When Klaus Mikaelson (Joseph Morgan) debuted on The CW’s highly underrated supernatural melodrama The Vampire Diaries during the tail end of the second season, producers and Morgan himself expected the mythical original vampire wouldn’t survive the third season. Then, during that year, his mythology expanded with a rich history. It turns out he’s the bastard son of an ancient family, also original vamps (and thus, virtually indestructible), and a brat with abandonment issues so intense that he uses special daggers to render his siblings comatose when they go against him.
Fast forward a season and the Mikaelsons, with their supernatural Dynasty-esque drama (which include their parents, fellow immortals who view them as abominations that must be put down), had essentially monopolized the show from characters who existed a full two seasons before their introduction. Much of the blame can be attributed to Morgan and his co-stars Daniel Gillies and Claire Holt, older brother Elijah and younger sister Rebekah, who immediately inhabited the roles with assured performances that made them fan favorites. The show couldn’t dare kill them off, and their dysfunctional dynamics provided too much material to write them out. The solution: a spin-off, of course.
Now they headline the simply titled The Originals and in a mere half season, have managed to step out of TVD‘s shadow into a supernatural series that is mature, darker, and yes, sexier. Complex talked with Joseph Morgan the same day The CW announced a no-brainer season two renewal, and according to him, they’re just getting started.

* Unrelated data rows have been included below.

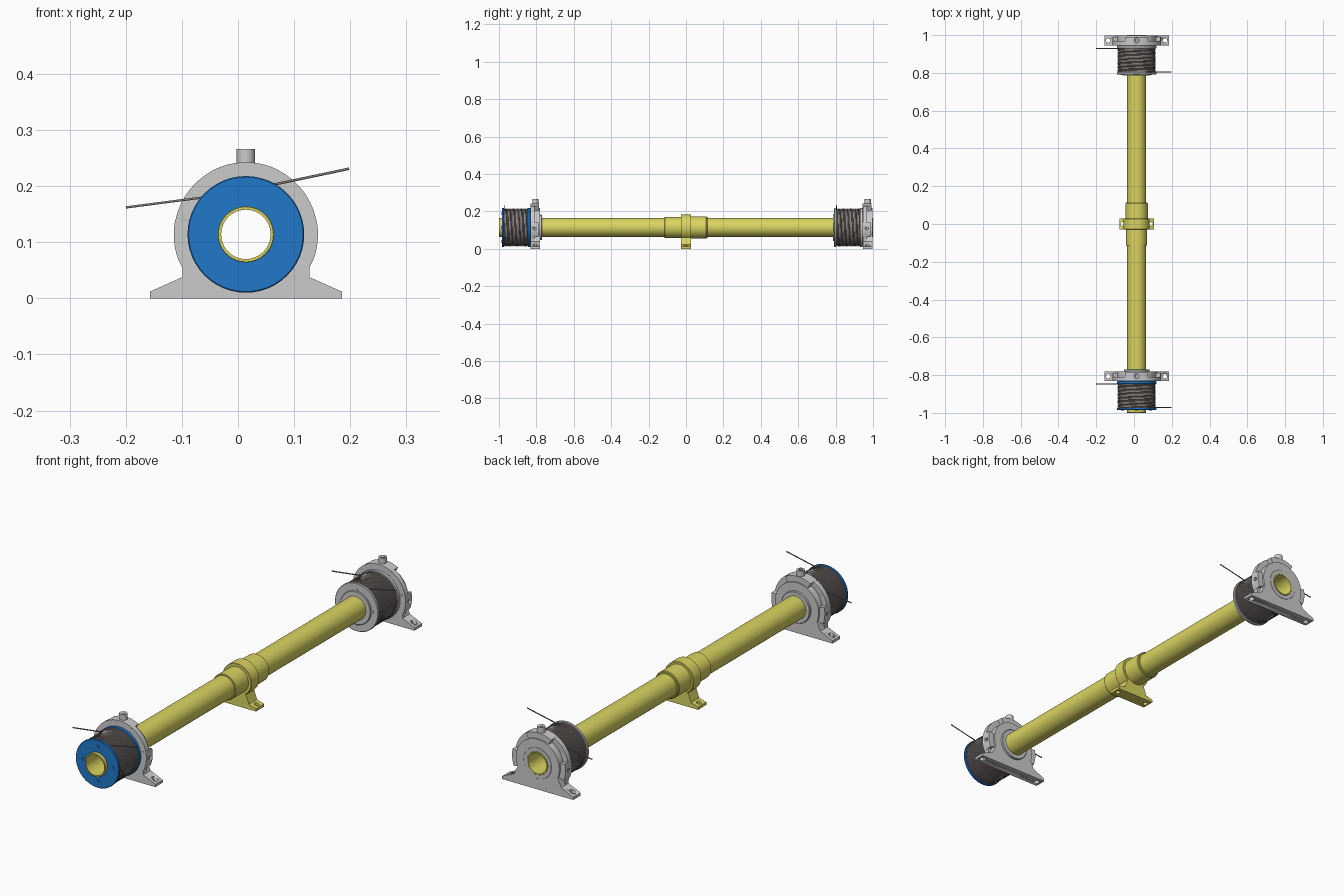
import bpy, bmesh, math
from math import sin, cos, pi, radians
from mathutils import Matrix

if "Cube" in bpy.data.objects:
    bpy.data.objects.remove(bpy.data.objects["Cube"])

CX, CZ = 0.014, 0.114      # shaft axis
PITCH = 1.777              # distance between the two drum stations


def material(name, rgb):
    m = bpy.data.materials.new(name)
    m.diffuse_color = (*rgb, 1)
    m.use_nodes = True
    m.node_tree.nodes["Principled BSDF"].inputs["Base Color"].default_value = m.diffuse_color
    return m


YELLOW = material("yellow_paint", (0.70, 0.66, 0.12))
BLUE = material("blue_paint", (0.015, 0.19, 0.60))
STEEL = material("wire_steel", (0.24, 0.21, 0.20))


def make(name, bm, mat=None, smooth=True):
    bmesh.ops.recalc_face_normals(bm, faces=bm.faces)
    me = bpy.data.meshes.new(name)
    bm.to_mesh(me)
    bm.free()
    ob = bpy.data.objects.new(name, me)
    bpy.context.collection.objects.link(ob)
    if mat:
        me.materials.append(mat)
    if smooth:
        bpy.ops.object.select_all(action='DESELECT')
        ob.select_set(True)
        bpy.context.view_layer.objects.active = ob
        bpy.ops.object.shade_smooth_by_angle(angle=radians(30))
    return ob


def lathe(name, prof, mat=None, n=48):
    """Spin a closed (radius, y) loop around the shaft axis."""
    bm = bmesh.new()
    rings = [[bm.verts.new((CX + r * cos(2 * pi * i / n), y, CZ + r * sin(2 * pi * i / n)))
              for i in range(n)] for r, y in prof]
    for a, b in zip(rings, rings[1:] + rings[:1]):
        for i in range(n):
            j = (i + 1) % n
            bm.faces.new((a[i], a[j], b[j], b[i]))
    return make(name, bm, mat)


def sleeve(name, r0, r1, y0, y1, mat=None, c=0.002):
    return lathe(name, [(r0, y0), (r1 - c, y0), (r1, y0 + c), (r1, y1 - c), (r1 - c, y1), (r0, y1)], mat)


def extrude(name, pts, y0, y1, mat=None):
    """Extrude an x-z outline along y."""
    bm = bmesh.new()
    f = bm.faces.new([bm.verts.new((x, y0, z)) for x, z in pts])
    g = bmesh.ops.extrude_face_region(bm, geom=[f])
    bmesh.ops.translate(bm, vec=(0, y1 - y0, 0), verts=[v for v in g['geom'] if isinstance(v, bmesh.types.BMVert)])
    return make(name, bm, mat)


def arc(r, a0, a1, n):
    return [(CX + r * cos(radians(a0 + (a1 - a0) * i / n)), CZ + r * sin(radians(a0 + (a1 - a0) * i / n)))
            for i in range(n + 1)]


def cylinder(name, r, depth, loc, axis='Z', mat=None, n=24):
    bm = bmesh.new()
    bmesh.ops.create_cone(bm, cap_ends=True, segments=n, radius1=r, radius2=r, depth=depth)
    rot = {'Z': Matrix(), 'Y': Matrix.Rotation(pi / 2, 4, 'X'), 'X': Matrix.Rotation(pi / 2, 4, 'Y')}[axis]
    bmesh.ops.transform(bm, matrix=Matrix.Translation(loc) @ rot, verts=bm.verts)
    return make(name, bm, mat)


def drill(ob, r, depth, loc, axis='Z', n=24):
    cut = cylinder("cutter", r, depth, loc, axis, n=n)
    m = ob.modifiers.new("hole", 'BOOLEAN')
    m.operation, m.solver, m.object = 'DIFFERENCE', 'EXACT', cut
    bpy.context.view_layer.objects.active = ob
    bpy.ops.object.modifier_apply(modifier=m.name)
    bpy.data.objects.remove(cut)


def foot(half, edge, neck, h, r, lo):
    """Outline with sloped feet below and a round head of radius r above."""
    return [(CX - half, 0), (CX + half, 0), (CX + half, edge), (CX + neck, h)] + \
        arc(r, lo, 180 - lo, 40) + [(CX - neck, h), (CX - half, edge)]


def cable(name, dy):
    """Wound rope with a straight tail leaving each side."""
    turns, steps, r = 21, 48, 0.099
    a0, a1 = radians(138), radians(62.6) - 2 * pi * (turns - 1)
    y0, y1 = -0.848 + dy, -0.972 + dy
    pts = [(-0.2, y0, 0.162)]
    n = turns * steps
    for i in range(n + 1):
        a = a0 + (a1 - a0) * i / n
        pts.append((CX + r * cos(a), y0 + (y1 - y0) * i / n, CZ + r * sin(a)))
    pts.append((0.198, y1, 0.231))
    cu = bpy.data.curves.new(name, 'CURVE')
    cu.dimensions, cu.bevel_depth, cu.bevel_resolution, cu.use_fill_caps = '3D', 0.0024, 1, True
    sp = cu.splines.new('POLY')
    sp.points.add(len(pts) - 1)
    for p, co in zip(sp.points, pts):
        p.co = (*co, 1)
    cu.materials.append(STEEL)
    bpy.context.collection.objects.link(bpy.data.objects.new(name, cu))


def station(tag, dy, flange_mat):
    # drum with two flanges
    sleeve(tag + "_drum_core", 0.048, 0.097, -0.98 + dy, -0.84 + dy, STEEL)
    sleeve(tag + "_outer_flange", 0.048, 0.104, -0.985 + dy, -0.973 + dy, flange_mat)
    sleeve(tag + "_inner_flange", 0.048, 0.104, -0.847 + dy, -0.832 + dy, flange_mat)
    cable(tag + "_cable", dy)
    for k in range(4):
        a = k * pi / 2
        cylinder(tag + "_flange_screw", 0.008, 0.004,
                 (CX + 0.074 * cos(a), -0.985 + dy, CZ + 0.074 * sin(a)), 'Y', flange_mat, 16)
    # bearing housing: thin round plate, deeper core and feet
    y0, y1 = -0.831 + dy, -0.78 + dy
    plate = extrude(tag + "_housing_plate", foot(0.171, 0.012, 0.113, 0.038, 0.128, -28), y0, y0 + 0.022)
    drill(plate, 0.049, 0.2, (CX, y0, CZ), 'Y', 48)
    body = extrude(tag + "_housing_body", foot(0.171, 0.012, 0.113, 0.038, 0.104, -22), y0 + 0.0005, y1)
    drill(body, 0.049, 0.3, (CX, y0, CZ), 'Y', 48)
    for ob in (plate, body):
        for s in (-1, 1):
            drill(ob, 0.012, 0.1, (CX + s * 0.150, (y0 + y1) / 2, 0.02))
    # rim over the top and one ear on each side
    extrude(tag + "_housing_rim", arc(0.1285, 62, 118, 16) + arc(0.1, 118, 62, 16), y0 - 0.001, y1 - 0.006)
    for s, side in ((0, "right"), (180, "left")):
        lo, hi = (-22, 12) if s == 0 else (168, 202)
        ear = extrude(f"{tag}_{side}_ear", arc(0.1285, lo, hi, 8) + arc(0.098, hi, lo, 8), y0 - 0.001, y1 - 0.008)
        drill(ear, 0.008, 0.03, (CX + 0.128 * cos(radians(s)), (y0 + y1) / 2 - 0.004, CZ - 0.008), 'X', 16)
    # lubrication plug with socket
    plug = cylinder(tag + "_plug", 0.0165, 0.036, (CX, (y0 + y1) / 2, 0.248))
    drill(plug, 0.008, 0.02, (CX, (y0 + y1) / 2, 0.266), 'Z', 6)
    # hub collar behind the housing
    sleeve(tag + "_hub_collar", 0.048, 0.068, y1 - 0.004, y1 + (0.01 if dy == 0 else 0.001))


station("front", 0, BLUE)
station("rear", PITCH, None)
sleeve("rear_drum_hub", 0.048, 0.072, 0.785, 0.80)

# hollow shaft
sleeve("shaft_tube", 0.044, 0.050, -1.0, 1.0, YELLOW, 0.001)

# centre coupling and its clamp
sleeve("coupling_sleeve", 0.048, 0.056, -0.115, 0.115, YELLOW)
sleeve("coupling_step", 0.048, 0.059, 0.0, 0.110, YELLOW)
sleeve("clamp_band", 0.05, 0.069, -0.028, 0.028, YELLOW)
stand = extrude("centre_stand", [(CX - 0.092, 0), (CX + 0.092, 0), (CX + 0.092, 0.012), (CX + 0.058, 0.022),
                                 (CX + 0.044, 0.06), (CX - 0.044, 0.06), (CX - 0.058, 0.022), (CX - 0.092, 0.012)],
                -0.028, 0.028, YELLOW)
drill(stand, 0.049, 0.3, (CX, 0, CZ), 'Y', 48)
for s in (-1, 1):
    drill(stand, 0.010, 0.1, (CX + s * 0.076, 0, 0.02))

Read below as Morgan previews what’s to come and reflects on how the show came out buzzing right out of the gate, and why he and his “siblings” just had to have their own show in the first place.

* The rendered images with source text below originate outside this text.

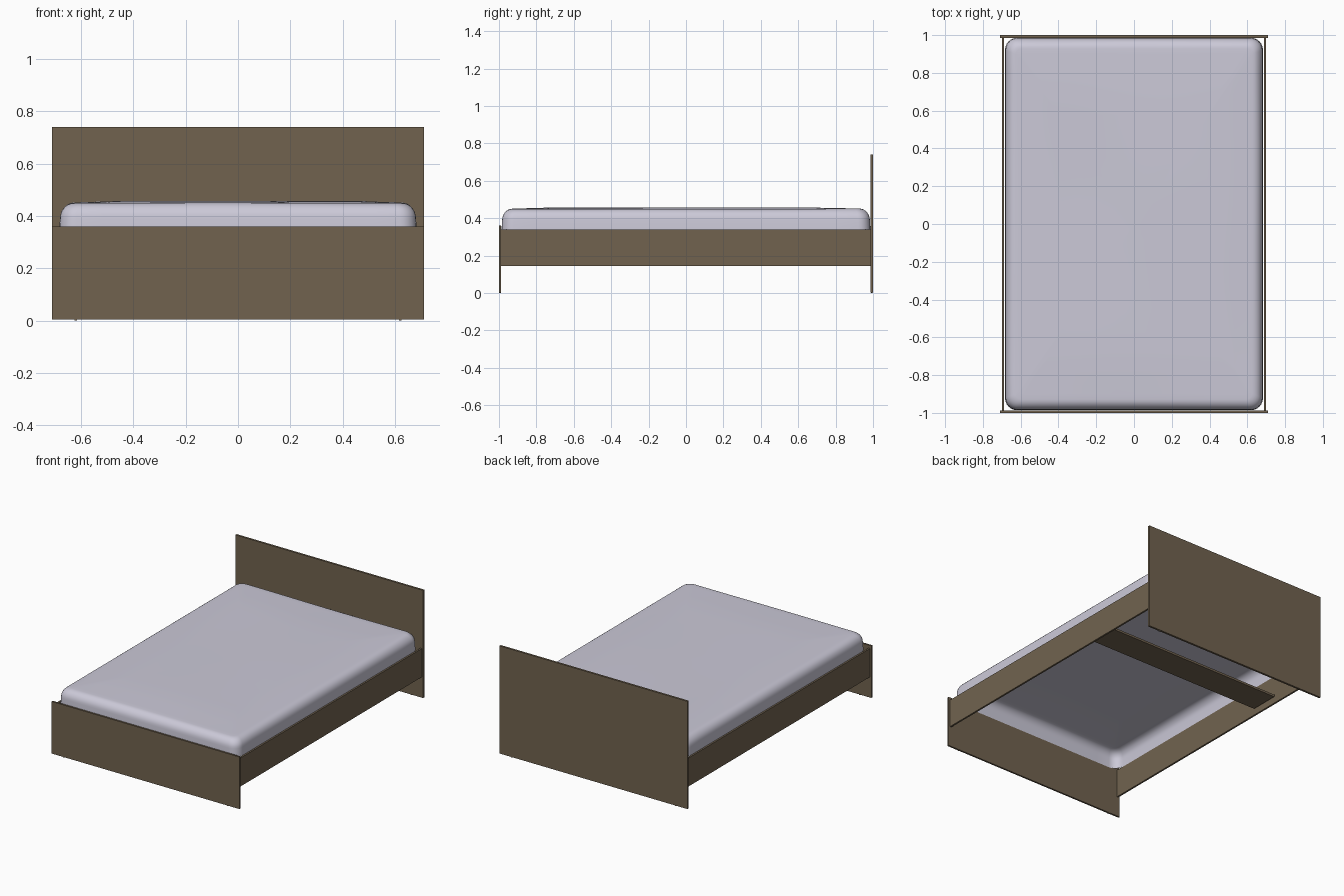
import bpy, bmesh, math

if "Cube" in bpy.data.objects:
    bpy.data.objects.remove(bpy.data.objects["Cube"])

def material(name, rgb):
    m = bpy.data.materials.new(name)
    m.diffuse_color = (*rgb, 1)
    m.use_nodes = True
    m.node_tree.nodes["Principled BSDF"].inputs["Base Color"].default_value = m.diffuse_color
    return m

wood = material("brown_wood", (0.165, 0.124, 0.078))
cloth = material("pale_lilac_cloth", (0.60, 0.585, 0.685))

def box(name, lo, hi):
    bm = bmesh.new()
    bmesh.ops.create_cube(bm, size=1)
    for v in bm.verts:
        v.co = [l + (c + 0.5) * (h - l) for c, l, h in zip(v.co, lo, hi)]
    return finish(name, bm, wood)

def finish(name, bm, mat):
    me = bpy.data.meshes.new(name)
    bm.to_mesh(me)
    bm.free()
    me.materials.append(mat)
    ob = bpy.data.objects.new(name, me)
    bpy.context.collection.objects.link(ob)
    return ob

# End boards
box("headboard", (-0.71, 0.986, 0.004), (0.71, 1.0, 0.74))
box("footboard", (-0.71, -1.0, 0.004), (0.71, -0.988, 0.36))

# Side rails and little glides under the boards
for side, s in (("left", -1), ("right", 1)):
    xs = sorted((s * 0.688, s * 0.70))
    box(side + "_rail", (xs[0], -0.988, 0.145), (xs[1], 0.986, 0.34))
    for end, y in (("foot", -0.994), ("head", 0.993)):
        box(f"{side}_{end}_glide", (s * 0.62 - 0.005, y - 0.005, 0),
            (s * 0.62 + 0.005, y + 0.005, 0.004))

# Cross slat under the mattress
box("cross_slat", (-0.67, 0.39, 0.175), (0.67, 0.59, 0.19))

# Mattress: open-bottomed shell made of rounded-rectangle rings
HX, HY, R = 0.683, 0.986, 0.065
def ring(inset, scale=1.0):
    pts = []
    r = R - inset * 0.6
    hx, hy = HX - inset, HY - inset
    corners = [(1, 1), (-1, 1), (-1, -1), (1, -1)]
    def corner(k):
        sx, sy = corners[k]
        return [(sx * (hx - r) + r * math.cos(a), sy * (hy - r) + r * math.sin(a))
                for a in (math.pi / 2 * (k + i / 6) for i in range(7))]
    for k in range(4):
        c = corner(k)
        n = corner((k + 1) % 4)[0]
        pts += c
        steps = 12 if k % 2 == 0 else 18
        pts += [(c[-1][0] + (n[0] - c[-1][0]) * i / steps,
                 c[-1][1] + (n[1] - c[-1][1]) * i / steps) for i in range(1, steps)]
    return [(x * scale, y * scale) for x, y in pts]

def ripple(x, y):
    return 0.0018 * math.sin(5.1 * x + 1.3 * y) * math.cos(3.7 * y - 0.8)

bm = bmesh.new()
layers = [(ring(0), 0.335), (ring(0.001), 0.36), (ring(0.003), 0.39)]
for i in range(1, 8):
    a = math.pi / 2 * i / 7
    layers.append((ring(0.003 + 0.055 * (1 - math.cos(a))), 0.39 + 0.06 * math.sin(a)))
for sc in (0.97, 0.92, 0.85, 0.75, 0.62, 0.48, 0.32, 0.16):
    layers.append((ring(0.058, sc), 0.450 + 0.006 * min(1, (1 - sc) * 4)))
rows = []
for pts, z in layers:
    lift = 1 if z > 0.44 else 0
    rows.append([bm.verts.new((x, y, z + lift * ripple(x, y))) for x, y in pts])
n = len(rows[0])
for a, b in zip(rows, rows[1:]):
    for i in range(n):
        j = (i + 1) % n
        bm.faces.new((a[i], a[j], b[j], b[i]))
centre = bm.verts.new((0, 0, 0.456 + ripple(0, 0)))
for i in range(n):
    bm.faces.new((rows[-1][i], rows[-1][(i + 1) % n], centre))
for f in bm.faces:
    f.smooth = True
finish("mattress", bm, cloth)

Interview by Frazier Tharpe (@The_SummerMan)
You came into the universe as a guest star and a villain. Fast forward two years and you’re headlining your own show. At what point did you and Julie Plec realize that you couldn’t kill Klaus off?

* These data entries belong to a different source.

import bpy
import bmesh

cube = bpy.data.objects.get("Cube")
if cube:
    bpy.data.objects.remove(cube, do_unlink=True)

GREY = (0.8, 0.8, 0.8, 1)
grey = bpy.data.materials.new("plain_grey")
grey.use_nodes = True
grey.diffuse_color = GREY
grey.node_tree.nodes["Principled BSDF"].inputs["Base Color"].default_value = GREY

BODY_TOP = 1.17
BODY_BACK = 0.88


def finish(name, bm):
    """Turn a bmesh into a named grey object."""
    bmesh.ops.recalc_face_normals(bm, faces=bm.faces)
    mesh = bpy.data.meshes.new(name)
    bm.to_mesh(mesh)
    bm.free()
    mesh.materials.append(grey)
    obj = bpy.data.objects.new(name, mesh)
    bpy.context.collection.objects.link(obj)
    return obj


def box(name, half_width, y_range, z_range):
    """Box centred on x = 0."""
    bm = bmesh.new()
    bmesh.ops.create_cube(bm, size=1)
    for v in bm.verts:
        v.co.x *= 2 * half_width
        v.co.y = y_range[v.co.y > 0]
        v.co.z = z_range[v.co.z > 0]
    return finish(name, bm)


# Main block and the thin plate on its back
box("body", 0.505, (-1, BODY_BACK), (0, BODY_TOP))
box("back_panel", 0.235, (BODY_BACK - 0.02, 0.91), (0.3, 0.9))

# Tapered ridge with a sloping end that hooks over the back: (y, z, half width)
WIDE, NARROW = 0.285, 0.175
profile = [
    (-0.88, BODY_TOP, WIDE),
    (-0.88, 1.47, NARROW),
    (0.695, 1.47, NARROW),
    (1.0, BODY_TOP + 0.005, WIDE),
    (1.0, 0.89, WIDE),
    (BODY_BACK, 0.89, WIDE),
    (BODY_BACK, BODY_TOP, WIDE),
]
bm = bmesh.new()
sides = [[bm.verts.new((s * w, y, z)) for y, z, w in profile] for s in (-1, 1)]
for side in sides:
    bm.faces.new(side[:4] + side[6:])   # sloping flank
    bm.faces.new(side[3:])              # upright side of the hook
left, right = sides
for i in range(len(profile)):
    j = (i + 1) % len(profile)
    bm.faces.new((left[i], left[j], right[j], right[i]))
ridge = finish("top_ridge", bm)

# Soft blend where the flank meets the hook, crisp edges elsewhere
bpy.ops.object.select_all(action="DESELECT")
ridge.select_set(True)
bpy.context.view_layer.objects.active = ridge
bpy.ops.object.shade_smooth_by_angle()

Around about season three episode nine. We had just done episode eight which is called “Ordinary People” and is centered around the past of the Original family and it went back 1000 years to Viking times and it showed my brother and sister and my mother and father. In the episode after that set in present day, we find out that my father Michael is hunting us and I had a big stand-off scene with him in the doorway where I ended up killing him. I remember after that feeling like, I’m really having a lot of fun here.
Me and my team and my manager Richie always said one year and we’ll be good, because how long can you keep a villain around before he just becomes one of the good guys? I’d always made that a point of saying that I just wanted to do this for one year. Then after that [episode] I thought like, “I could do another year, they’re writing pretty good stuff for me, I’m having a lot of fun and I’m starting to like Atlanta.”
I went to see Julie Plec [TVD executive producer and Originals creator] and was honest with her like, “I just want you to know I think there’s a misconception that I want to be killed off at the end of this season and I’m actually having a lot of fun and want to stay on another year if you’ll have me.” She was a bit taken aback by it. I think she thought I wanted to leave after that year. So a little while later she wrote me an email saying, “You’re 100% going to live until next season, we cleared it with the network and the studio had always assumed that was the case anyway.” So it was great, I got to do another season then around about the end of season 3 was when little whispers of the spin-off started to materialize. It was a long time before [The Originals] became a real thing.
Was the decision to spin-off more based on fan reaction, or you, Julie, and the writers deciding there was so much more to do with the character?
I mean, ultimately it had to be from fan reaction. Because if there wasn’t any reaction to these characters, no matter how much we love them, I would’ve died in Mystic Falls, as would my brother and sister. So there had to be something there for people to latch on to and relate to. The fans were incredibly supportive of me from the start, even though I was the villain. Partly, I was pretty vocal about my own kind of passion and interest in genre stuff, particularly vampire and werewolf folklore. I’ve read a tremendous amount of fiction and seen a lot of films, so I already was a fan myself, and I tried to make that clear.
There were a lot of fan-made trailers for The Originals. The fans sort of decided it could be a show before anyone else did. It was really fun watching that. Once me and Claire decided we wanted to do something about it, we thought we could present the idea to Julie. But before we ever got the chance, they came to us with a spin-off offer.